Data records: Begin

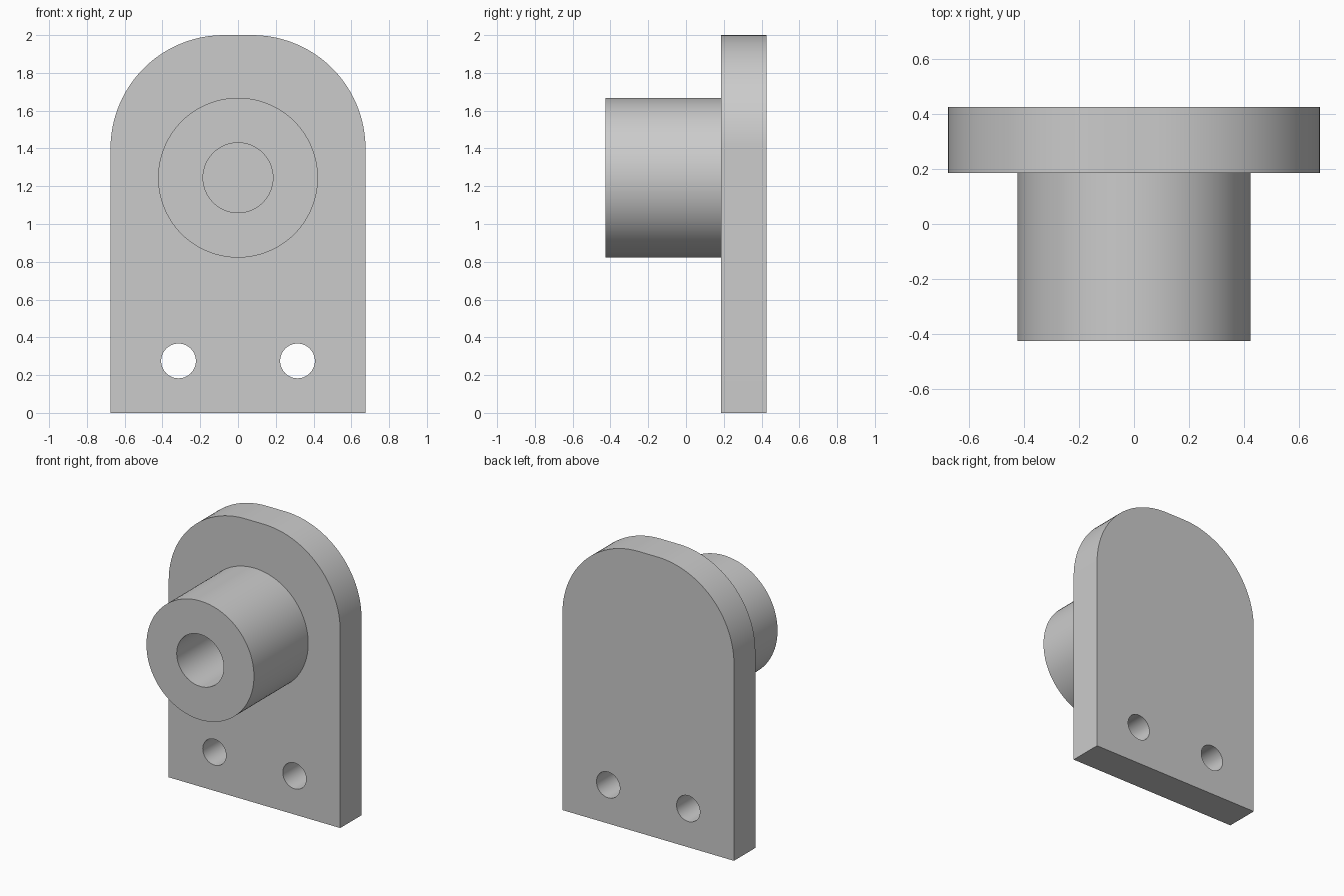
import bpy, bmesh
from math import sin, cos, pi, radians
from mathutils import Matrix

cube = bpy.data.objects.get("Cube")
if cube:
    bpy.data.objects.remove(cube, do_unlink=True)

grey = bpy.data.materials.new("plain grey")
grey.use_nodes = True
colour = (0.6, 0.6, 0.6, 1)
grey.diffuse_color = colour
grey.node_tree.nodes["Principled BSDF"].inputs["Base Color"].default_value = colour


def arc(x, z, r, start, end, steps):
    """Points along an arc, angles in degrees."""
    angles = [radians(start + (end - start) * i / steps) for i in range(steps + 1)]
    return [(x + r * cos(a), z + r * sin(a)) for a in angles]


def circle(x, z, r, steps):
    return arc(x, z, r, 0, 360, steps)[:-1]


def extruded(name, outlines, front, back):
    """Solid from an outer outline and its holes, running from front to back in y."""
    curve = bpy.data.curves.new(name, "CURVE")
    curve.dimensions = "2D"
    curve.fill_mode = "BOTH"
    curve.extrude = (back - front) / 2
    for points in outlines:
        spline = curve.splines.new("POLY")
        spline.points.add(len(points) - 1)
        for p, (x, z) in zip(spline.points, points):
            p.co = (x, z, 0, 1)
        spline.use_cyclic_u = True
    helper = bpy.data.objects.new(name + " outline", curve)
    bpy.context.collection.objects.link(helper)
    bpy.context.view_layer.update()
    shape = helper.evaluated_get(bpy.context.evaluated_depsgraph_get())
    mesh = bpy.data.meshes.new_from_object(shape)
    bpy.data.objects.remove(helper, do_unlink=True)

    # Stand the profile upright and weld the caps to the walls
    bm = bmesh.new()
    bm.from_mesh(mesh)
    bmesh.ops.remove_doubles(bm, verts=bm.verts, dist=0.0001)
    bm.transform(Matrix.Translation((0, (front + back) / 2, 0)) @ Matrix.Rotation(pi / 2, 4, "X"))
    bmesh.ops.recalc_face_normals(bm, faces=bm.faces)
    bm.to_mesh(mesh)
    bm.free()
    mesh.name = name
    mesh.materials.clear()
    mesh.materials.append(grey)
    obj = bpy.data.objects.new(name, mesh)
    bpy.context.collection.objects.link(obj)
    bpy.ops.object.select_all(action="DESELECT")
    obj.select_set(True)
    bpy.context.view_layer.objects.active = obj
    bpy.ops.object.shade_smooth_by_angle(angle=radians(30))
    return obj


half_width, height, corner = 0.675, 2.0, 0.6
plate_front, plate_back, boss_front = 0.185, 0.425, -0.425
boss_z = 1.245

# Upright plate with rounded top corners and two bolt holes
cx, cz = half_width - corner, height - corner
plate_outline = [(-half_width, 0), (half_width, 0)]
plate_outline += arc(cx, cz, corner, 0, 90, 24) + arc(-cx, cz, corner, 90, 180, 24)
bolt_holes = [circle(side * 0.315, 0.275, 0.092, 48) for side in (-1, 1)]
extruded("mounting_plate", [plate_outline] + bolt_holes, plate_front, plate_back)

# Round boss with a blind bore ending at the plate
extruded("bored_boss", [circle(0, boss_z, 0.423, 96), circle(0, boss_z, 0.185, 64)],
         boss_front, plate_front)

Data records: End

• What to produce: Among the entries above, the line containing "helper = bpy.data.objects.new(name", the line containing "bm.from_mesh(mesh)", and all lines between them are to be restated word for word; nothing else belongs in the reply.

• Output of the exercise:
    helper = bpy.data.objects.new(name + " outline", curve)
    bpy.context.collection.objects.link(helper)
    bpy.context.view_layer.update()
    shape = helper.evaluated_get(bpy.context.evaluated_depsgraph_get())
    mesh = bpy.data.meshes.new_from_object(shape)
    bpy.data.objects.remove(helper, do_unlink=True)

    # Stand the profile upright and weld the caps to the walls
    bm = bmesh.new()
    bm.from_mesh(mesh)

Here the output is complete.